GM’s plans haven’t been quite as well received by investors as Ford’s. Since Oct. 30, the day before GM said it would cut costs by $500 million a year starting this year, it gained 25% through Jan. 25. While that’s far better than the S&P’s 6.4% gain, it trails Ford’s 32% rise.
“We are not focused on what Ford is doing, but are keenly focused on driving to break-even by the middle of the decade with great products and an improved cost structure,” said Randy Arickx, a GM spokesman.
Fiat SpA, the majority owner of Chrysler Group LLC, is relying on the U.S. unit to offset losses at Fiat’s mass-market brands in Europe. Sergio Marchionne, CEO of both companies, is working to improve results in the region before merging the two automakers by 2015.
Ford likes its odds in Europe, given its experience in North America.
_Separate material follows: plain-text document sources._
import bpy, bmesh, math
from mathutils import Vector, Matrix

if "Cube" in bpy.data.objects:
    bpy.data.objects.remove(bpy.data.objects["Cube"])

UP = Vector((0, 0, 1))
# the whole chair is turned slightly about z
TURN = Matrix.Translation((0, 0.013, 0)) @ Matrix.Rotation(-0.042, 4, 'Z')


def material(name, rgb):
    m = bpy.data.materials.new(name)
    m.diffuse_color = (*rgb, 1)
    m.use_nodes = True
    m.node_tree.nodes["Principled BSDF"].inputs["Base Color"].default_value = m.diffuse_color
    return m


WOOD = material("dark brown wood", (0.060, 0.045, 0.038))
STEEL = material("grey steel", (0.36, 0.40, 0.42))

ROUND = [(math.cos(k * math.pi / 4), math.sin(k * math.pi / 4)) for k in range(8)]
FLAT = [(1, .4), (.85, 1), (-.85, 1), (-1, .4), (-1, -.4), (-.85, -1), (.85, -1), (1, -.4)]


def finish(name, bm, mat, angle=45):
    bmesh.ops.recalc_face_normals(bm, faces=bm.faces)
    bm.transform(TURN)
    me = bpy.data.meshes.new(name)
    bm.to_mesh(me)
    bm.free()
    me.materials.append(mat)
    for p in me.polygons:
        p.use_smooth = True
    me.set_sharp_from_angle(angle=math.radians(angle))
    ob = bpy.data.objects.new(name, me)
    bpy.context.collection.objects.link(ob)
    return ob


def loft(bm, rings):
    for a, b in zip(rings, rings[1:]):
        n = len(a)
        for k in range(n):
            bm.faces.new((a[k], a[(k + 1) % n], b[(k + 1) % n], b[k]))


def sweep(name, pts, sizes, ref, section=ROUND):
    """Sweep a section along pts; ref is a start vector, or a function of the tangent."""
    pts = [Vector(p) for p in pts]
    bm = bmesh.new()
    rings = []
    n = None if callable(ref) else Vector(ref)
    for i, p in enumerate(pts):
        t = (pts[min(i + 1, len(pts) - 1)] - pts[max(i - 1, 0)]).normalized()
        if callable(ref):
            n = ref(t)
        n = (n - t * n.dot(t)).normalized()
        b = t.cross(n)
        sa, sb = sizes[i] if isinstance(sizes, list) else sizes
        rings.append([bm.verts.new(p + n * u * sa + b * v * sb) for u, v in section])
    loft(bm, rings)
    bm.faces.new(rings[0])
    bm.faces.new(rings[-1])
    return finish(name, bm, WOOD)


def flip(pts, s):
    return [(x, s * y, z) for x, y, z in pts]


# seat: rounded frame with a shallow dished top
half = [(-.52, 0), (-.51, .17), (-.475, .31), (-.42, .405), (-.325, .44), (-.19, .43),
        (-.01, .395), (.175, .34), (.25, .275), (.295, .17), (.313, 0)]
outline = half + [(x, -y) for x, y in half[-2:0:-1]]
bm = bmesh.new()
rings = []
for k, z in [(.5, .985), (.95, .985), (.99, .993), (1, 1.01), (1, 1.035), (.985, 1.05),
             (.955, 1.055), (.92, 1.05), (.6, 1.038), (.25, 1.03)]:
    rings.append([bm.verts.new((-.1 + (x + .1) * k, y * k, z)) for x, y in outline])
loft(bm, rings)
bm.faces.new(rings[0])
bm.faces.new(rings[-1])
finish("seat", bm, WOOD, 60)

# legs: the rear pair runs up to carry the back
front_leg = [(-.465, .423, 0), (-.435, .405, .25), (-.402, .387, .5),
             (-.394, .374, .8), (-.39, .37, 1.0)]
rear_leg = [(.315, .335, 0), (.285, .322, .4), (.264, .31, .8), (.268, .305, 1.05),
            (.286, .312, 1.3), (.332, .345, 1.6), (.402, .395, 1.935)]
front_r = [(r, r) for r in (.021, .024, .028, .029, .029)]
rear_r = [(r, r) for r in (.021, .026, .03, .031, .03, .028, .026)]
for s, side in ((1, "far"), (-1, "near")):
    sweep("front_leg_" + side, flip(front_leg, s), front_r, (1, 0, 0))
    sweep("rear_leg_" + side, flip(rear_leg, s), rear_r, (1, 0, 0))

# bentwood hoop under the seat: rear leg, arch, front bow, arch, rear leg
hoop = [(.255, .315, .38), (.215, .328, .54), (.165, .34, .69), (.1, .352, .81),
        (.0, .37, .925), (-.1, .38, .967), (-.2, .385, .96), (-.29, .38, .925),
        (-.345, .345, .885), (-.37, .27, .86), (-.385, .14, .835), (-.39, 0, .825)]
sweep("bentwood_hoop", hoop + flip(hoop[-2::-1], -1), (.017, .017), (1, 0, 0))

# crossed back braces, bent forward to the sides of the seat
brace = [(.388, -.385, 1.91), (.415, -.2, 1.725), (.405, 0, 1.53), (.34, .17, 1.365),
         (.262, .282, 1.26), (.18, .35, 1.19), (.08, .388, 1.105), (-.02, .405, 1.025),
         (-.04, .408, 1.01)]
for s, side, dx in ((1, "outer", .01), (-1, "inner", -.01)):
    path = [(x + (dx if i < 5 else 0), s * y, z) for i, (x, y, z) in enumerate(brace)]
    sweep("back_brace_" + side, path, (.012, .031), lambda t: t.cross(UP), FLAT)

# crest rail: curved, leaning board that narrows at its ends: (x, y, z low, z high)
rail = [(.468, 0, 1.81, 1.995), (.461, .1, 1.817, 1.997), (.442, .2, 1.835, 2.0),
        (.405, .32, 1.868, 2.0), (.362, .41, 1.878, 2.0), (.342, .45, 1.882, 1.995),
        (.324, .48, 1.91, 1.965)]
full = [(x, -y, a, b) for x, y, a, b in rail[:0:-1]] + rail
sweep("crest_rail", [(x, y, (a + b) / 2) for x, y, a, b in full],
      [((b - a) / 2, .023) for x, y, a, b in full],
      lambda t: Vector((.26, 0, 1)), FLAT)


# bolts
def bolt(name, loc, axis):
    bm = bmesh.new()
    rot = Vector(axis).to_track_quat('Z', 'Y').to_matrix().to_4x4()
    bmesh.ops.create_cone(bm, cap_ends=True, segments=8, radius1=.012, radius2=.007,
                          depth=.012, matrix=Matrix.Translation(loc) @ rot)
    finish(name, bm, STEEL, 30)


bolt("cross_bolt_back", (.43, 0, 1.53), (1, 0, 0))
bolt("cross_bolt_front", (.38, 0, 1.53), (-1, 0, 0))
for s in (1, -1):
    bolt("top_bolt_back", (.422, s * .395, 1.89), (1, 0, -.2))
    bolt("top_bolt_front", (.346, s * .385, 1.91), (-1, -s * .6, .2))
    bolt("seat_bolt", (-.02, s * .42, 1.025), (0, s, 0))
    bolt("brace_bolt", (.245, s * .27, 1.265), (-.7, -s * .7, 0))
“Even with a no-change bottom line in Europe in ’13 versus ’12, we’re well on our way in terms of a transformation that will get that part of the business back on track,” Ford’s Shanks said. “We didn’t fix North America in six months. It took years. The same thing will happen in Europe.”